Background

In August 2014, ISIS terrorists overran the city of Sinjar and surrounding villages, committing genocide and crimes against humanity against the Yezidi population. Men and older women were massacred, while thousands of Yezidi women and girls were captured and subjected to unspeakable acts of sexual violence and torture. With the help of smugglers or through daring escapes, almost half of these abducted women and girls have reached freedom, and many of them are currently residing in IDP camps in the Kurdistan Region of Iraq.

Most Yezidis from Sinjar were not captured, and fled to Mount Sinjar and eventually reached IDP camps in the Kurdistan Region. Hundreds of thousands of Yezidis have fled the ISIS attacks and were displaced in this way.

The FYF women’s center caters to all women and girls residing in the Xanke Camp, located in the Duhok province of the Kurdistan Region of Iraq. There are more than 16,000 residents in the Xanke Camp alone, with another 12,000 IDPs living in makeshift tents and unfinished buildings in adjacent areas outside the camp.

In November 2015, the FYF women’s center first opened its doors. The center has the capacity to welcome those women who suffered in ISIS captivity and eventually escaped, as well as those who were never captured but were displaced by the ISIS attacks and whose entire families are now homeless and jobless.

FYF Women’s Center Activities

The center provides three types of activities: therapeutic, educational, and livelihood. Beneficiaries attend for three months, and those who successfully complete the program and pass final exams receive a graduation certificate, which can help them in their efforts to find employment in the local economy. Each three-month cohort includes approximately 100 women and girls, which totals to 400 graduates per year.

Prior to choosing activities for the women’s center, FYF sought advice from trauma experts and clinical psychologists.
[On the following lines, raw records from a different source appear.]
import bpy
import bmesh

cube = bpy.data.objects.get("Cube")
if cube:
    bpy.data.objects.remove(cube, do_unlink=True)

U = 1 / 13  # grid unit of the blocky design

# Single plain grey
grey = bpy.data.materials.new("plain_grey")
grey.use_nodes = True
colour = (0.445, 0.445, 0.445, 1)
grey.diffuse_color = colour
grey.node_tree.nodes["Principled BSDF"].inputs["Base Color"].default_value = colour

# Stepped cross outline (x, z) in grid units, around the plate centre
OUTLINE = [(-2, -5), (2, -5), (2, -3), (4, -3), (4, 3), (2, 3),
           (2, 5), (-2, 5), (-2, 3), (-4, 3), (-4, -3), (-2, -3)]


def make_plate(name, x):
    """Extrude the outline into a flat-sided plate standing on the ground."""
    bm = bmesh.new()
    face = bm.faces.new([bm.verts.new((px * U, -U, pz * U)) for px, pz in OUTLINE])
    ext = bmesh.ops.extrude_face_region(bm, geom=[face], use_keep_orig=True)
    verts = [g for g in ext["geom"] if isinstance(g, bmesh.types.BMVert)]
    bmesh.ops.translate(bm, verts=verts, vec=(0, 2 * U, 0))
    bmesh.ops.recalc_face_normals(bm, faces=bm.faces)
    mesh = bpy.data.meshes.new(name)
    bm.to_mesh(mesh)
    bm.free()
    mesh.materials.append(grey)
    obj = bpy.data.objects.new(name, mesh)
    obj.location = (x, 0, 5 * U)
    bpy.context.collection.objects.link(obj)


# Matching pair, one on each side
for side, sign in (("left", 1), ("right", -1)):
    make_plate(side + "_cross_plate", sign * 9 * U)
Upon this advice, FYF chose specific therapeutic activities designed to reduce stress and trauma. In art class women draw, paint, make mandala pieces, and complete arts and crafts activities. In music class, an FYF musician leads the women as they learn musical instruments, notes, and have the chance to sing. When weather permits, FYF also offers gardening and sport activities, such as volleyball. Physical activity is critical because it allows the women to release suppressed energy and facilitates the expression of emotions. Many of our beneficiaries have suffered traumatic experiences, and camp life is also stressful. The center is a safe space for women to be social, receive help, unwind from camp life, and heal from the atrocities they have endured. In March 2017, FYF received multi-year funding to begin an ambitious trauma program to offer group and individual therapy sessions to beneficiaries. More information on the FYF trauma program is below.

The educational courses are English language and computers, chosen because these are two of the skills in highest demand in the local economy. In many cases, women and girls do not have experience with computers. English language is the most popular class in the center. English class is of special interest to participants because it fosters greater connection to the broader world. After three months of daily computer and English class, beneficiaries graduate with some basic skills upon which they can continue to build in the future.

Women’s center instructors also teach participants the basics in sewing, knitting, and fashion design. Graduates can use these skills in local businesses. Helping women to achieve economic empowerment is of great value, especially for those who have lost the male members of their families previously responsible for providing income and livelihood. In addition, a women’s and human rights instructor leads a course that informs beneficiaries of their legal and social rights in regard to protection, working rights, non-discrimination, and family rights. This has been well received by participants and is a key element in the empowerment of women at the center.

FYF partners with Women for Women International (WfWI) in the planning, development, implementation, and monitoring of all women’s center outputs and outcomes. WfWI has provided funding, support, guidance, and regular consultations with FYF leadership to ensure that the center is operating according to international standards. FYF is extremely grateful to WfWI for sharing best practices and lessons learned.

The FYF Women’s Center Trauma Program

From its inception, FYF has recognized the urgent need for psychological assistance and trauma therapy. Women and girls who escaped from ISIS suffer acute trauma. Psychological experts and Yezidi community members have both strongly recommended to FYF that psychological assistance is needed for the entire Yezidi community. Because the crimes perpetrated against the Yezidi community are so horrific – especially for the women who were captured – local psychological services are not sufficient. It was immediately apparent to FYF leadership that experienced trauma experts from abroad would be needed to assist women’s center participants.

The competitive United Nations Trust Fund to End Violence Against Women, managed by UN Women, awarded grants to only 36 organizations out of 1792 applicants in 2017. FYF is honored to have received this grant, which was drafted specifically to bring vetted trauma experts to our centers and work with women’s center participants on a daily basis. The UNTF grant has enabled FYF to employ two trauma experts from Britain, full-time, to practice at the women’s center.

FYF is very pleased that UN Women has recognized the enormous needs of Yezidi civilians and the unique value of trauma therapy. While FYF acknowledges the importance for the local community to rebuild and rely on its own strengths, the vital contribution of trauma experts from abroad cannot be overstated, and is among the most important aspects of the FYF women’s center.